Using the records below, count the lines with "range" in them. Give the number only.

* * *

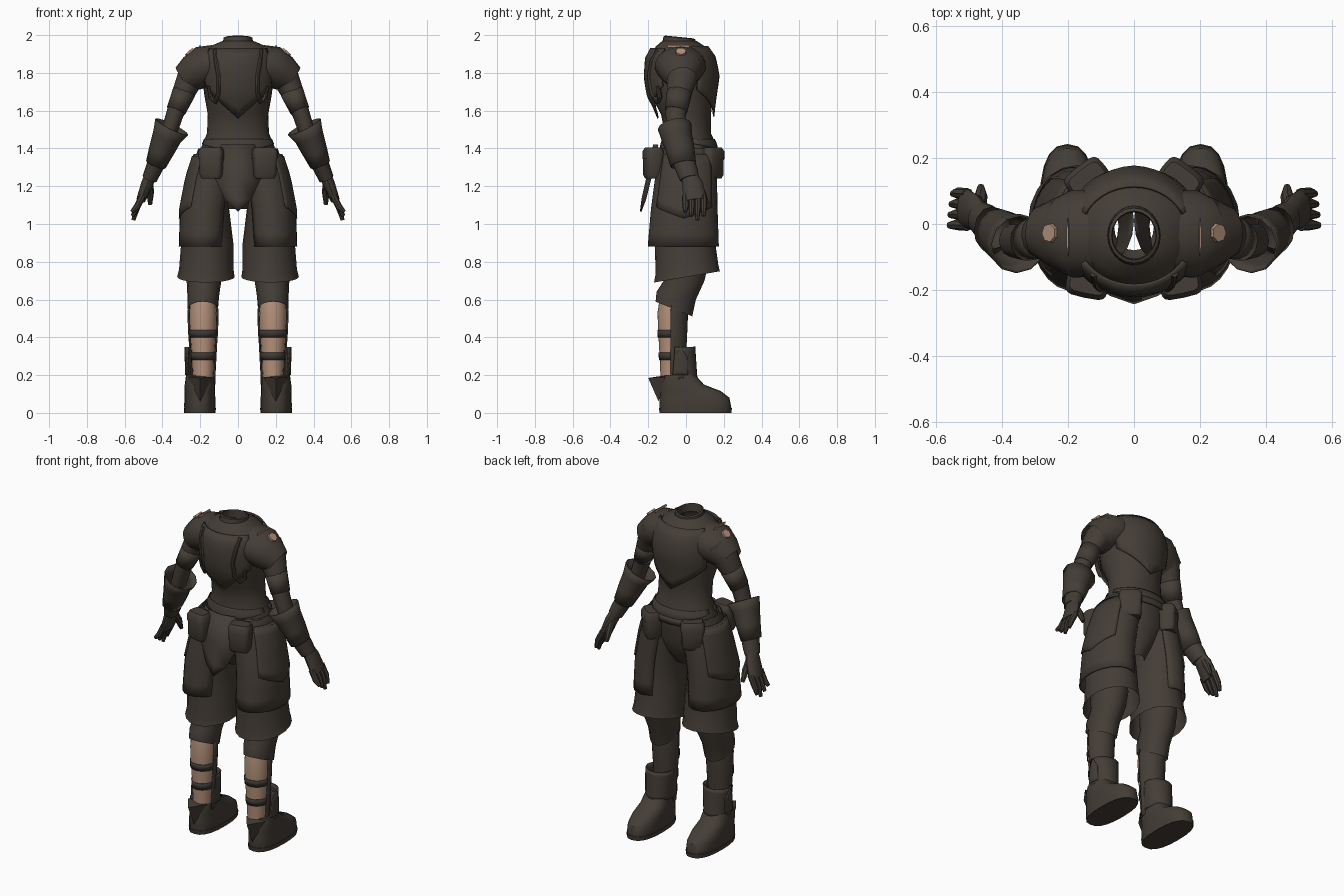
import bpy, math
from mathutils import Vector, Matrix

cube = bpy.data.objects.get("Cube")
if cube:
    bpy.data.objects.remove(cube)


def material(name, rgb):
    m = bpy.data.materials.new(name)
    m.use_nodes = True
    m.diffuse_color = (*rgb, 1)
    bsdf = next(n for n in m.node_tree.nodes if n.type == 'BSDF_PRINCIPLED')
    bsdf.inputs["Base Color"].default_value = (*rgb, 1)
    bsdf.inputs["Roughness"].default_value = 0.9
    return m


CLOTH = material("dark_brown_cloth", (0.058, 0.047, 0.037))
SKIN = material("tan_skin", (0.46, 0.285, 0.195))
STRAP = material("charcoal_strap", (0.046, 0.04, 0.034))


def make(name, verts, faces, mat=CLOTH, mirror=True, thick=0):
    me = bpy.data.meshes.new(name)
    me.from_pydata(verts, [], faces)
    me.update()
    ob = bpy.data.objects.new(name, me)
    bpy.context.collection.objects.link(ob)
    me.materials.append(mat)
    bpy.ops.object.select_all(action='DESELECT')
    ob.select_set(True)
    bpy.context.view_layer.objects.active = ob
    bpy.ops.object.mode_set(mode='EDIT')
    bpy.ops.mesh.select_all(action='SELECT')
    bpy.ops.mesh.normals_make_consistent(inside=False)
    bpy.ops.object.mode_set(mode='OBJECT')
    bpy.ops.object.shade_smooth_by_angle(angle=math.radians(40))
    if thick:
        s = ob.modifiers.new("thickness", 'SOLIDIFY')
        s.thickness, s.offset = thick, 0
    if mirror:
        ob.modifiers.new("mirror", 'MIRROR')
    return ob


def loft(name, rings, n=16, follow=False, square=1.0, caps=(False, False), **kw):
    """Rings of (x, y, z, radius_u, radius_v, slope); follow turns them along the path."""
    pts = [Vector(r[:3]) for r in rings]
    verts, faces = [], []
    for i, r in enumerate(rings):
        t = Vector((0, 0, 1))
        if follow:
            t = (pts[min(i + 1, len(pts) - 1)] - pts[max(i - 1, 0)]).normalized()
        v = (Vector((0, 1, 0)) - t * t.y).normalized()
        u = v.cross(t)
        slope = r[5] if len(r) > 5 else 0
        for k in range(n):
            a = 2 * math.pi * k / n
            c, s = math.cos(a), math.sin(a)
            c = math.copysign(abs(c) ** square, c)
            s = math.copysign(abs(s) ** square, s)
            verts.append(pts[i] + u * c * r[3] + v * s * r[4] + t * slope * s * r[4])
    for i in range(len(rings) - 1):
        for k in range(n):
            q = (k + 1) % n
            faces.append((i * n + k, i * n + q, i * n + n + q, i * n + n + k))
    if caps[0]:
        faces.append(tuple(range(n))[::-1])
    if caps[1]:
        faces.append(tuple(range(len(verts) - n, len(verts))))
    return make(name, verts, faces, **kw)


def surface(rings, angle, z, offset):
    """Point on a stack of level rings at an angle in degrees and a height."""
    rs = sorted((r[2], *r) for r in rings)
    z0 = min(max(z, rs[0][0]), rs[-1][0])
    for lo, hi in zip(rs, rs[1:]):
        if z0 <= hi[0]:
            f = (z0 - lo[0]) / (hi[0] - lo[0])
            x, y, _, rx, ry = (lo[j] + (hi[j] - lo[j]) * f for j in range(1, 6))
            break
    a = math.radians(angle)
    return Vector((x + (rx + offset) * math.cos(a), y + (ry + offset) * math.sin(a), z))


def panel(name, rings, a0, a1, top, bottom, offset, cols=14, rows=7, thick=0.008, **kw):
    """Plate following the rings; top and bottom are heights as functions of s in -1..1."""
    verts, faces = [], []
    for i in range(cols + 1):
        s = 2 * i / cols - 1
        for j in range(rows + 1):
            z = top(s) + (bottom(s) - top(s)) * j / rows
            verts.append(surface(rings, a0 + (a1 - a0) * i / cols, z, offset))
    for i in range(cols):
        for j in range(rows):
            k = i * (rows + 1) + j
            faces.append((k, k + 1, k + rows + 2, k + rows + 1))
    return make(name, verts, faces, thick=thick, **kw)


# Torso shell, open at neck and hem
TORSO = [(0, .01, 1.36, .205, .15), (0, .015, 1.42, .19, .145), (0, .01, 1.48, .164, .122),
         (0, 0, 1.58, .16, .132), (0, -.02, 1.68, .178, .165), (0, -.02, 1.78, .19, .18),
         (0, -.025, 1.88, .185, .168), (0, -.03, 1.94, .15, .13), (0, -.035, 1.97, .08, .09)]
loft("torso", TORSO, 24, mirror=False)
loft("collar", [(0, -.035, 1.955, .08, .09, -.1), (0, -.035, 1.985, .077, .084, -.1),
                (0, -.035, 1.99, .068, .074, -.1), (0, -.035, 1.94, .066, .07, -.1)], 20, mirror=False)

# Chest and back plates with pointed lower edges, and a low waist guard
panel("back_plate", TORSO, 212, 328, lambda s: 1.93, lambda s: 1.56 + .17 * abs(s), .02, mirror=False)
panel("breast_plate", TORSO, 25, 155, lambda s: 1.94, lambda s: 1.57 + .14 * abs(s), .014, mirror=False)
for side, a in (("front", 10), ("back", 190)):
    panel("waist_guard_" + side, TORSO, a, a + 160, lambda s: 1.45, lambda s: 1.385 + .04 * abs(s), .004,
          thick=.004, mirror=False)

# Curled trim beside the back plate
curl = [(312, 1.92), (304, 1.86), (299, 1.78), (301, 1.69), (309, 1.645), (318, 1.67), (318, 1.73)]
loft("curled_trim", [(*surface(TORSO, a, z, .02), .012, .013) for a, z in curl], 8, follow=True,
     caps=(True, True))

# Belt and four pouches, turned to follow the hips
loft("belt", [(0, .01, 1.36, .211, .156), (0, .01, 1.4, .204, .154)], 24, mirror=False, thick=.006)
for name, x, y, w, yaw in (("back_pouch", .14, -.175, .06, 12), ("front_pouch", .14, .135, .062, -38)):
    body = loft(name, [(x, y, 1.24, w * .85, .036), (x, y, 1.26, w, .046), (x, y, 1.37, w * 1.05, .046),
                       (x, y, 1.4, w * .9, .036)], 16, square=.45, caps=(True, True))
    lid = loft(name + "_flap", [(x, y, 1.345, w * 1.08, .05), (x, y, 1.385, w * 1.08, .05),
                                (x, y, 1.405, w * .9, .036)], 16, square=.45, caps=(False, True))
    spot = Matrix.Translation((x, y, 0))
    for ob in (body, lid):
        ob.data.transform(spot @ Matrix.Rotation(math.radians(yaw), 4, 'Z') @ spot.inverted())

# Hanging flap with a pointed tip
flap = [(-.09, -.15, 1.42), (.09, -.15, 1.42), (-.125, -.185, 1.25), (.125, -.185, 1.25),
        (-.07, -.215, 1.13), (.07, -.215, 1.13), (0, -.24, 1.065),
        (0, -.17, 1.42), (0, -.205, 1.25), (0, -.232, 1.13)]
make("hanging_flap", flap, [(0, 2, 8, 7), (7, 8, 3, 1), (2, 4, 9, 8), (8, 9, 5, 3), (4, 6, 9), (9, 6, 5)],
     mirror=False, thick=.008)
loft("seat", [(0, .01, 1.4, .19, .14), (0, 0, 1.25, .18, .145), (0, -.01, 1.15, .1, .12),
              (0, -.01, 1.08, .06, .07)], 20, mirror=False)

# Shorts and thigh plates
SHORTS = [(.105, .01, 1.4, .105, .14), (.14, 0, 1.25, .125, .15), (.17, -.005, 1.08, .123, .155),
          (.163, -.005, .9, .138, .16), (.168, .005, .76, .144, .166, .15), (.17, .005, .72, .152, .174, .17)]
loft("shorts_leg", SHORTS, 20)
THIGH = [(.12, .005, 1.38, .105, .14), (.145, 0, 1.25, .122, .157), (.175, -.01, 1.08, .125, .17),
         (.185, -.015, .88, .122, .182)]
panel("thigh_plate", THIGH, -140, 118, lambda s: 1.37, lambda s: .88, .003, cols=18)
panel("hip_plate", THIGH, -55, 55, lambda s: 1.36, lambda s: 1.03 + .06 * abs(s), .008)

# Lower legs: knee sleeve, bare calf, shin guard and straps
loft("knee_sleeve", [(.178, 0, .8, .095, .12), (.18, -.01, .7, .092, .108), (.184, -.052, .62, .084, .104, -.2),
                     (.186, -.064, .55, .08, .097, -.4)], 16)
CALF = [(.185, -.075, .19, .055, .06), (.185, -.075, .3, .06, .065), (.185, -.075, .43, .07, .072),
        (.185, -.075, .53, .073, .076), (.185, -.07, .6, .066, .07)]
loft("calf", CALF, 16, mat=SKIN)
panel("shin_guard", CALF, -5, 185, lambda s: .6, lambda s: .15, .006)
for z, name in ((.3, "lower_strap"), (.42, "upper_strap")):
    panel(name, CALF, 170, 370, lambda s: z + .02, lambda s: z - .02, .003, rows=1, thick=.003, mat=STRAP)

# Boots
SHAFT = [(.2, -.035, .12, .082, .1), (.197, -.03, .2, .074, .085), (.195, -.025, .35, .08, .07)]
panel("boot_shaft", SHAFT, -28, 208, lambda s: .35, lambda s: .18, 0, cols=18)
loft("boot_foot", [(.202, .05, 0, .078, .185), (.202, .05, .03, .083, .19), (.202, .045, .08, .082, .185),
                   (.202, .025, .115, .08, .16), (.202, -.02, .15, .08, .115), (.2, -.035, .2, .075, .085)],
     20, square=.8, caps=(True, True))
loft("boot_sole", [(.202, .05, 0, .083, .19), (.202, .05, .025, .085, .193)], 20, square=.8, caps=(True, True))
make("heel_spur", [(.2, -.2, .185), (.135, -.11, .19), (.265, -.11, .19), (.2, -.145, .06), (.2, -.1, .2)],
     [(0, 1, 3), (0, 3, 2), (0, 2, 4), (0, 4, 1)])
panel("ankle_wing", SHAFT, -25, 25, lambda s: .35 - .06 * abs(s), lambda s: .2, .005)

# Arms
loft("upper_arm", [(.2, -.01, 1.85, .08, .1), (.25, -.02, 1.78, .072, .085), (.295, -.04, 1.68, .058, .063),
                   (.335, -.055, 1.58, .046, .055), (.37, -.05, 1.47, .042, .05)], 14, follow=True)
loft("sleeve_cuff", [(.285, -.035, 1.7, .06, .066), (.328, -.053, 1.6, .05, .058)], 14, follow=True, thick=.004)
loft("bracer", [(.35, -.06, 1.515, .095, .088), (.375, -.05, 1.465, .076, .08), (.405, -.03, 1.39, .065, .073),
                (.435, -.015, 1.315, .052, .066)], 12, follow=True, thick=.006)
loft("glove_cuff", [(.42, -.02, 1.35, .05, .06), (.455, .01, 1.27, .043, .056), (.468, .018, 1.24, .04, .05)],
     12, follow=True, caps=(False, True))
loft("palm", [(.458, .015, 1.27, .032, .04), (.482, .035, 1.21, .032, .055), (.515, .048, 1.125, .024, .062)],
     12, follow=True, caps=(True, True))
for i in range(4):
    y = -.004 + .032 * i
    z = 1.02 + .022 * abs(i - 2)
    loft("finger_%d" % (i + 1), [(.505, y, 1.15, .018, .017), (.535, y + .002, 1.09, .018, .017),
                                 (.562 - .004 * i, y, z, .01, .01)], 8, follow=True, caps=(True, True))
loft("thumb", [(.47, .045, 1.23, .022, .022), (.465, .085, 1.165, .02, .02), (.465, .112, 1.105, .011, .011)],
     8, follow=True, caps=(True, True))

# Tapered shoulder guards with a bare patch on top
loft("shoulder_guard", [(.115, -.025, 1.85, .1, .13), (.18, -.03, 1.835, .11, .135), (.235, -.027, 1.8, .098, .108),
                        (.288, -.022, 1.765, .076, .078)], 18, follow=True)
loft("bare_shoulder_patch", [(.244, -.027, 1.898, .031, .031), (.26, -.027, 1.916, .027, .028)],
     7, follow=True, mat=SKIN, caps=(True, True))
loft("bare_shoulder_sliver", [(.2, -.04, 1.935, .003, .06), (.202, -.04, 1.948, .003, .055)],
     8, follow=True, mat=SKIN, caps=(True, True))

* * *

**Answer area:**
11